The almost-50-square-foot cockpit has plenty of room for multiple anglers, but the optional fighting chair takes up much of that space. You'd do better with a rocket- launcher mount instead. Despite its cruising amenities, this Fountain doesn't run short on fishing features. Two 30-gallon livewells, a transom door, two insulated 63-gallon fish boxes, a bait- and tackle- rigging station, an ice maker, loads of tackle storage, padded coamings and fresh- and saltwater washdowns all make the 38 SFC eminently fishable. And though you don't get horizontal rod holders under the gunwales, you'll find 11 rod holders around the cockpit, so feel free to target multiple species with confidence.
Design and Construction
Astute readers will ask, "The 38 SFC's been around for a while; what's so new about it?" Fountain has completely redesigned this hull and deck, coming up with an all-new boat and bumping up the comfort level considerably in the process. The designers have carried the max beam all the way down to the chine, providing much more volume in the interior, greater lateral stability and a wider chine for a drier ride. Also adding to internal space is the more vertical stem, actually making the running surface longer and adding about a foot to the overall floor length inside. A smooth ride in a head sea depends greatly on waterline length - longer is better.
Below, the stateroom sports a double V-berth bed, built-in dresser, cedar-lined hanging locker, stand-up head with a shower and VacuFlush toilet, and a galley with sink, microwave oven and refrigerator/ freezer. The salon area provides comfortable seating for four, a removable table, a TV, stereo and DVD/CD player, and an aft cabin with sleeping accommodations for one or two, depending on the sleeper's size.
Ask anyone familiar with the stresses that running offshore at high speeds puts on a boat, and they'll tell you that Fountain builds boats right. Each hand-laid hull and deck consists of multidirectional fiberglass, high-density coring and Interplastic vinylester resin for maximum protection from water intruding into the laminate.
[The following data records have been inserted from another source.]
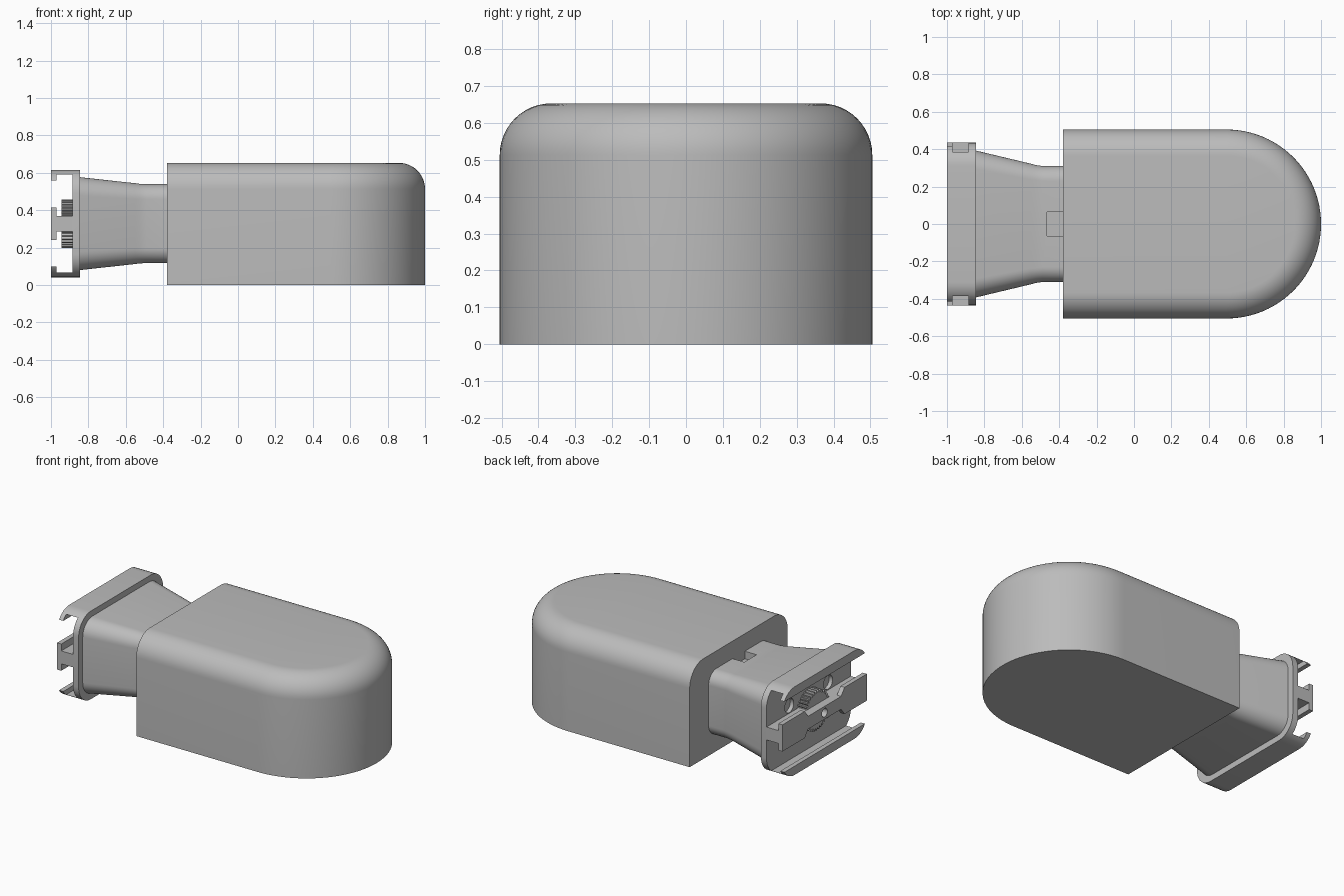
import bpy, bmesh, math

if "Cube" in bpy.data.objects:
    bpy.data.objects.remove(bpy.data.objects["Cube"])

ZC = 0.328  # height of the connector axis

grey = bpy.data.materials.new("light_grey")
grey.diffuse_color = (0.5, 0.5, 0.5, 1)
grey.use_nodes = True
grey.node_tree.nodes["Principled BSDF"].inputs["Base Color"].default_value = grey.diffuse_color


def loft(name, rings):
    """Skin a list of equal-length closed rings and cap both ends."""
    bm = bmesh.new()
    loops = [[bm.verts.new(p) for p in ring] for ring in rings]
    n = len(loops[0])
    for a, b in zip(loops, loops[1:]):
        for i in range(n):
            j = (i + 1) % n
            bm.faces.new((a[i], a[j], b[j], b[i]))
    bm.faces.new(loops[0])
    bm.faces.new(loops[-1])
    bmesh.ops.recalc_face_normals(bm, faces=bm.faces)
    mesh = bpy.data.meshes.new(name)
    bm.to_mesh(mesh)
    bm.free()
    obj = bpy.data.objects.new(name, mesh)
    bpy.context.collection.objects.link(obj)
    mesh.materials.append(grey)
    return obj


def along_x(name, yz, x0, x1):
    return loft(name, [[(x, y, z) for y, z in yz] for x in (x0, x1)])


def along_y(name, xz, y0, y1):
    return loft(name, [[(x, y, z) for x, z in xz] for y in (y0, y1)])


def rounded_rect(hy, hz, r, seg=10):
    pts = []
    for k, (sy, sz) in enumerate(((1, 1), (-1, 1), (-1, -1), (1, -1))):
        for i in range(seg + 1):
            a = math.pi / 2 * (k + i / seg)
            pts.append((sy * (hy - r) + r * math.cos(a),
                        ZC + sz * (hz - r) + r * math.sin(a)))
    return pts


def circle(y, z, r, n=24):
    return [(y + r * math.cos(2 * math.pi * i / n),
             z + r * math.sin(2 * math.pi * i / n)) for i in range(n)]


def activate(obj):
    bpy.ops.object.select_all(action='DESELECT')
    obj.select_set(True)
    bpy.context.view_layer.objects.active = obj


def cut(obj, cutter):
    cutter.hide_render = True
    mod = obj.modifiers.new("cut", 'BOOLEAN')
    mod.operation = 'DIFFERENCE'
    mod.solver = 'EXACT'
    mod.object = cutter
    activate(obj)
    bpy.ops.object.modifier_apply(modifier=mod.name)
    bpy.data.objects.remove(cutter, do_unlink=True)


def smooth(obj, angle=30):
    activate(obj)
    bpy.ops.object.shade_smooth_by_angle(angle=math.radians(angle))


# Main housing: D-shaped plan with a rounded top edge
R, FILLET, H, BACK = 0.505, 0.14, 0.653, -0.38


def d_outline(r, z):
    arc = [-math.pi / 2 + math.pi * i / 48 for i in range(49)]
    return ([(BACK, -r, z)]
            + [(1 - R + r * math.cos(a), r * math.sin(a), z) for a in arc]
            + [(BACK, r, z)])


rings = [d_outline(R, 0)]
for i in range(13):
    t = math.pi / 2 * i / 12
    rings.append(d_outline(R - FILLET * (1 - math.cos(t)),
                           H - FILLET + FILLET * math.sin(t)))
smooth(loft("housing", rings))

# Neck: tapering rounded tube with a small recess on top
sections = [(-0.86, 0.396, 0.25, 0.10), (-0.55, 0.322, 0.216, 0.085),
            (-0.525, 0.315, 0.2125, 0.08), (-0.49, 0.31, 0.211, 0.08),
            (-0.37, 0.31, 0.211, 0.08)]
neck = loft("neck", [[(x, y, z) for y, z in rounded_rect(hy, hz, r)]
                     for x, hy, hz, r in sections])
cut(neck, along_x("recess_cutter",
                  [(-0.063, 0.49), (0.063, 0.49), (0.063, 0.6), (-0.063, 0.6)],
                  -0.465, -0.3))
smooth(neck)

# Flange: rounded plate with two T-slots leaving lips and a central rail
flange = along_x("slotted_flange", rounded_rect(0.435, 0.287, 0.125), -1.0, -0.845)
for s in (1, -1):
    slot = [(-1.1, 0.087), (-0.97, 0.087), (-0.97, 0.042), (-0.885, 0.042),
            (-0.885, 0.262), (-0.97, 0.262), (-0.97, 0.23), (-1.1, 0.23)]
    cut(flange, along_y("slot_cutter", [(x, ZC + s * z) for x, z in slot], -0.6, 0.6))
    # Trapezoid notch in the rail that exposes the gear
    notch = [(-0.17, 0.042), (0.17, 0.042), (0.23, 0.12), (-0.23, 0.12)]
    cut(flange, along_x("notch_cutter", [(y, ZC + s * z) for y, z in notch],
                        -1.1, -0.95))
    # Screw holes in the plate
    for y in (-0.2, 0.2):
        cut(flange, along_x("hole_cutter", circle(y, ZC + s * 0.092, 0.046),
                            -0.955, -0.80))
cut(flange, along_x("rail_hole_cutter", circle(0, ZC, 0.028), -1.1, -0.92))
smooth(flange)

# Toothed wheel behind the rail, split by it into two visible arcs
TEETH = 28
for s, name in ((1, "upper_gear"), (-1, "lower_gear")):
    pts = [(0.108, 0.036), (-0.108, 0.036)]
    for i in range(TEETH * 2 + 1):
        a = math.pi - math.pi * (0.11 + 0.78 * i / (TEETH * 2))
        r = 0.13 if (i // 2) % 2 == 0 else 0.113
        pts.append((r * math.cos(a), r * math.sin(a)))
    along_x(name, [(y, ZC + s * z) for y, z in pts], -0.945, -0.88)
So here's the bottom line: Were I a fisherman with no one to answer to, I'd probably opt for a 38 center console. But my wife loves this boat - and she signs the checks. Better an excellent multi-tasker than an unhappy wife.